- 'slaves': A seldom used Pauline designation (Rom. 1:1; 2 Cor. 4:5; Gal. 1:10; Tit. 1:1). To oversimplify the issue, there are two camps that attempt to resolve what Paul had in mind with his 'slave' language. One would be the Greco-Roman background, as Fee nicely summarizes the background: "Indeed douloi were so common in Greco-Roman society that no one would have thought it to refer other than to those owned by, and subservient to, the master of a household "(63). The second posited background for Paul's 'slave' designation is to be found in its OT background, i.e. 'servant of God', which was an 'honorific title for those in special service to God' (Fee 63; n.25 and the references found there.) In the end, there is little point in choosing between the two options such as Hawthorne (5), O'Brien (45), and Silva (40 n.2) who decide in favor of a Greco-Roman understanding of Paul's 'slave' designation. As Byron has demonstrated throughout his work, there is a strong argument to be made for 'the slave of God' designations used widely throughout the OT and Second Temple Literature. It seems best to me to give a nod to Fee when he refers to this as a "double connotation"(63), i.e. Paul uses this designation to refer to both Greco-Roman slavery and its Jewish background simultaneously.
- "in Christ Jesus": A favorite Pauline expression (Rom. 3:24; 6:11,23; 8:1f,39; 15:17; 16:3; 1 Co. 1:2,4,30; 4:17; 15:31; 16:24; Gal. 2:4; 3:14,26,28; Eph. 1:1; 2:6f,10,13;3:6,21; Phil. 1:1,26; 2:5; 3:3,14; 4:7,19,21; Col. 1:4; 1 Thess. 2:14; 5:18; 1 Tim. 1:14; 3:13; 2 Tim. 1:1,9,13; 2:1,10; 3:12,15; Phlm. 1:23). O'Brien writes: It is a phrase denoting incorporation...believers are united with Christ in his death and resurrection, and the new corporate life into which they have entered is their share in his resurrection life. ἐν Χριστῷ Ἰησοῦ frequently points to Christ Jesus as the sphere in which the Christian lives and moves. So the Philippians' glorying will abound 'in Christ Jesus' (1.26; 46).

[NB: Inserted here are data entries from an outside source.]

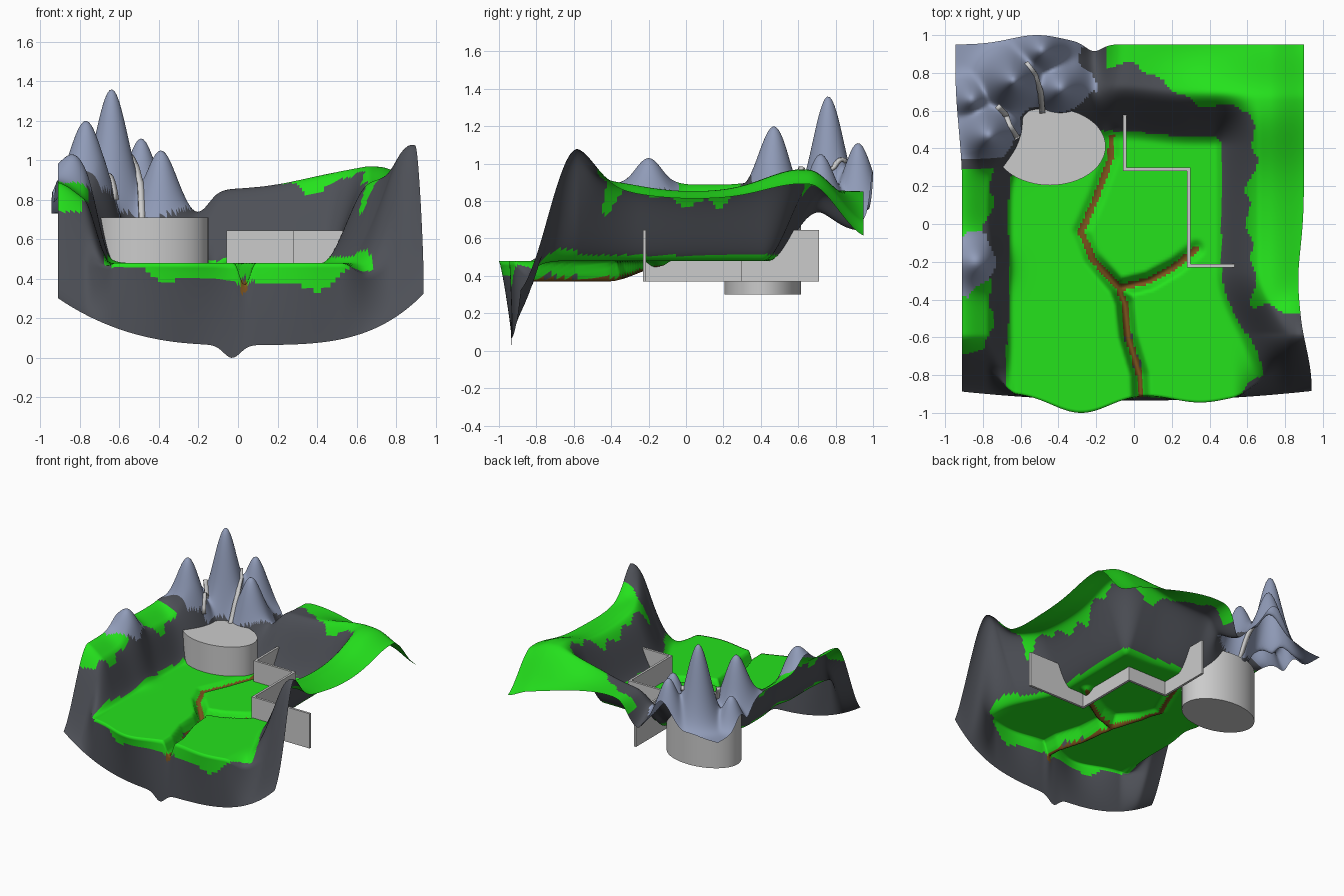
import bpy, bmesh, math
from mathutils import Vector

if "Cube" in bpy.data.objects:
    bpy.data.objects.remove(bpy.data.objects["Cube"])

def smooth(v, a, b):
    t = min(1, max(0, (v - a) / (b - a)))
    return t * t * (3 - 2 * t)

def bell(*pairs):
    return math.exp(-sum((d / s) ** 2 for d, s in pairs))

def mix(a, b, t):
    return a + (b - a) * t

def material(name, rgb):
    m = bpy.data.materials.new(name)
    m.diffuse_color = (*rgb, 1)
    m.use_nodes = True
    m.node_tree.nodes["Principled BSDF"].inputs["Base Color"].default_value = m.diffuse_color
    return m

def make_object(name, bm, smooth_angle=None):
    bmesh.ops.recalc_face_normals(bm, faces=bm.faces)
    me = bpy.data.meshes.new(name)
    bm.to_mesh(me)
    bm.free()
    ob = bpy.data.objects.new(name, me)
    bpy.context.collection.objects.link(ob)
    if smooth_angle:
        bpy.context.view_layer.objects.active = ob
        ob.select_set(True)
        bpy.ops.object.shade_smooth_by_angle(angle=math.radians(smooth_angle))
        ob.select_set(False)
    return ob

# Mountain peaks: x, y, height, radius
PEAKS = [(-.64, .76, 1.36, .12), (-.77, .47, 1.20, .12), (-.84, -.2, 1.03, .11),
         (-.49, .92, 1.11, .11), (-.39, .72, 1.05, .11), (-.86, .66, .97, .09)]
# River lines on the valley floor
RIVERS = [[(-.12, .5), (-.12, .36), (-.2, .14), (-.28, -.04), (-.22, -.18), (-.08, -.34),
           (-.05, -.42), (-.03, -.6), (.03, -.8), (.04, -1.05)],
          [(-.08, -.34), (.08, -.3), (.22, -.22), (.33, -.13)]]

def river_dist(x, y):
    p, best = Vector((x, y)), 9
    for line in RIVERS:
        for a, b in zip(line, line[1:]):
            a, d = Vector(a), Vector(b) - Vector(a)
            t = min(1, max(0, (p - a).dot(d) / d.dot(d)))
            best = min(best, (p - a - d * t).length)
    return best

def rim_mask(x, y):
    left = -.64 + .13 * bell((y - .55, .2))
    right = .42 + .20 * smooth(-y, .25, .85)
    wl = smooth(-x, -left, -left + .14)
    wr = smooth(x, right, right + .25 + .04 * smooth(-y, .2, .6))
    back = .44 - .03 * smooth(x, -.1, .3)
    wb = smooth(y, back, back + .30)
    return 1 - (1 - wl) * (1 - wr) * (1 - wb)

def height(x, y):
    rim = .85 + .12 * bell((x - .65, .4), (y - .62, .28)) + .05 * bell((x - .7, .25), (y + .42, .25))
    rim -= .22 * smooth(y, .66, .97) * smooth(x, .0, .95)
    rim -= .04 * smooth(x, .72, .92)
    if x < -.5:
        rim += mix(-.09, .04, smooth(-x, .68, .93)) * (1 - smooth(y, .25, .5))
    rim -= .12 * smooth(-x, .1, .35) * smooth(y, .3, .6)
    rim -= .16 * bell((x + .2, .08), (y - .92, .25))
    rim += .25 * bell((x - .89, .12), (y + .6, .16))
    z = mix(.48, rim, rim_mask(x, y))
    z += sum((max(0, pz - z) * bell((x - px, r), (y - py, r))) ** 3
             for px, py, pz, r in PEAKS) ** (1 / 3)
    depth = .025 + .085 * smooth(-y, .1, .42)
    z -= depth * (1 - smooth(river_dist(x, y), .003, .055)) * (1 - rim_mask(x, y))
    return z

# Terrain sheet: rows run from the back edge to the front, then over the lip and down
NX, NB, NF = 150, 116, 40
YB = -.58

def left_edge(y):
    return -.91 - .035 * smooth(y, .2, .8)

def right_edge(y):
    return .9 - .03 * bell((y + .3, .25)) + .04 * smooth(-y, .5, .85)

def terrain_point(i, j):
    u = i / NX
    xr = mix(-.93, .91, u)
    back = .95 + .05 * bell((xr + .5, .2)) - .04 * bell((xr + .2, .06))
    if j <= NB:
        y = mix(back, YB, j / NB)
        x = mix(left_edge(y), right_edge(y), u)
        return x, y, height(x, y)
    t = (j - NB) / NF
    x = mix(left_edge(YB - .3 * t), right_edge(YB - .3 * t), u)
    bottom = .065 + .25 * abs(x / .93) ** (2.6 if x < 0 else 3.7) - .065 * bell((x + .03, .06))
    # valley floor profile: flat to the lip, then a drop
    lip = -.89 - .11 * bell((x + .28, .22)) - .055 * bell((x - .35, .22))
    end = -.935 + .05 * abs(x / .93) ** 2
    if t < .6:
        fy = mix(YB, lip, t / .6)
        fz = height(x, fy)
    else:
        k = (t - .6) / .4
        fy = mix(lip, end, k ** .8)
        fz = mix(height(x, lip), bottom, k)
    # side wing profile: steep slope to the corner
    wy = mix(YB, end, t)
    wz = mix(height(x, YB - .06 * t), bottom, smooth(t, 0, 1.12) / smooth(1, 0, 1.12))
    w = max(smooth(x, .52, .8), smooth(-x, .62, .78))
    return x, mix(fy, wy, w), mix(fz, wz, w)

GREEN, DARK, ROCK, BROWN = range(4)

def ground_type(x, y, z, front):
    wob = .02 * math.sin(17 * x + 9 * y) + .015 * math.sin(31 * y - 23 * x)
    m = rim_mask(x, y)
    if m < .03 and z > .33 and y < .5 and river_dist(x, y) < .017:
        return BROWN
    if front and z < .6:
        lip = .40 - .05 * bell((x - .35, .25)) + .07 * smooth(abs(x), .3, .66) + wob
        return GREEN if z > min(lip, .46) and m < .15 else DARK
    if z < .6 and m < .08:
        return GREEN
    if z < .6:
        return DARK
    if x < -.2 + wob and y > .46 + wob and z > .72 + wob:
        return ROCK
    if x < -.62 and y > .35 and z > .84:
        return ROCK
    if bell((x + .84, .12), (y + .22, .19)) > .38 and z > .86 + wob:
        return ROCK
    if x < -.77 + wob and -.7 < y < .29 and z > .74:
        return GREEN
    if x > -.15 and y > .60 + .25 * (1 - smooth(x, -.15, .55)) + wob:
        return GREEN
    if x > .62 + wob and y > -.46 + wob:
        return GREEN
    return DARK

bm = bmesh.new()
rows = [[bm.verts.new(terrain_point(i, j)) for i in range(NX + 1)] for j in range(NB + NF + 1)]
for j in range(NB + NF):
    for i in range(NX):
        f = bm.faces.new((rows[j][i], rows[j + 1][i], rows[j + 1][i + 1], rows[j][i + 1]))
        c = f.calc_center_median()
        f.material_index = ground_type(c.x, c.y, c.z, j >= NB)
        f.smooth = True
terrain = make_object("terrain", bm)
for name, rgb in (("grass", (.018, .76, .012)), ("dark_cliff", (.075, .08, .095)),
                  ("mountain_rock", (.28, .33, .48)), ("river_bed", (.2, .085, .012))):
    terrain.data.materials.append(material(name, rgb))

# Oval plateau in front of the mountains
bpy.ops.mesh.primitive_cylinder_add(vertices=48, radius=1, depth=1, location=(-.445, .41, .505))
plateau = bpy.context.object
plateau.name = "oval_plateau"
plateau.scale = (.295, .205, .41)

# Path helper: offsets a path sideways and returns both sides
def sides(path, half):
    out = []
    for k, p in enumerate(path):
        p = Vector(p)
        d0 = (p - Vector(path[k - 1])).normalized() if k else None
        d1 = (Vector(path[k + 1]) - p).normalized() if k < len(path) - 1 else None
        d0, d1 = d0 or d1, d1 or d0
        n0, n1 = Vector((-d0.y, d0.x)), Vector((-d1.y, d1.x))
        n = (n0 + n1).normalized()
        out.append((p + n * half / n.dot(n1), p - n * half / n.dot(n1)))
    return out

# Zigzag wall
bm = bmesh.new()
pairs = sides([(-.05, .71), (-.05, .29), (.29, .29), (.29, -.222), (.79, -.222)], .009)
outline = [a for a, b in pairs] + [b for a, b in reversed(pairs)]
face = bm.faces.new([bm.verts.new((p.x, p.y, .37)) for p in outline])
base = face.copy()
top = bmesh.ops.extrude_face_region(bm, geom=[face])["geom"]
bmesh.ops.translate(bm, vec=(0, 0, .275), verts=[g for g in top if isinstance(g, bmesh.types.BMVert)])
bmesh.ops.remove_doubles(bm, verts=bm.verts, dist=.0001)
make_object("zigzag_wall", bm)

# Waterfalls draped down the mountain side
def waterfall(name, path):
    fine = []
    for a, b in zip(path, path[1:]):
        fine += [tuple(Vector(a).lerp(Vector(b), k / 6)) for k in range(6)]
    fine.append(path[-1])
    bm = bmesh.new()
    last = None
    for k, ((a, b), p) in enumerate(zip(sides(fine, .015), fine)):
        z = max(min(height(*p) + .01, 1.04), mix(.98, .7, k / (len(fine) - 1)))
        pair = [bm.verts.new((q.x, q.y, z)) for q in (a, b)]
        if last:
            bm.faces.new((last[0], last[1], pair[1], pair[0]))
        last = pair
    ob = make_object(name, bm, 40)
    mod = ob.modifiers.new("thickness", "SOLIDIFY")
    mod.thickness, mod.offset = .02, 0

waterfall("waterfall_right", [(-.57, .85), (-.525, .79), (-.495, .7), (-.485, .59)])
waterfall("waterfall_left", [(-.72, .62), (-.68, .58), (-.66, .52), (-.62, .46)])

- "bishops and deacons" : The only occurrence of ἐπίσκοπος in the undisputed Paulines (cf. 1 Tim 3.2; Tit 1.7).
Probably the term refers to a function rather than an official position.
- "Grace to you and peace": A Pauline adaptation to the standard Greco-Roman letter opening ( Rom. 1:7; 1 Co. 1:3; 2 Co. 1:2; Gal. 1:3; Eph. 1:2; Col. 1:2; 1 Thess. 1:1; 2 Thess. 1:2; Phlm. 1:3)
Byron, John. Slavery Metaphors in early Judaism and Pauline Christianity. WUNT II/162. Tübingen: Mohr Siebeck, 2003.
Fee, Gordon D. Paul's Letter to the Philippians. New International Commentary on the New Testament. Grand Rapids: Eerdmans, 1995.
Hawthorne, Gerald. Philippians. World Biblical Commentary. Waco, Tex.: Word, 1983.
O'Brien, Peter T. The Epistle to the Philippians. New International Greek Testament Commentary. Grand Rapids: Eerdmans, 1991.
Silva, Moises. Philippians. Baker Exegetical Commentary on the New Testament. 2d ed. Grand Rapids: Baker Academic, 2005.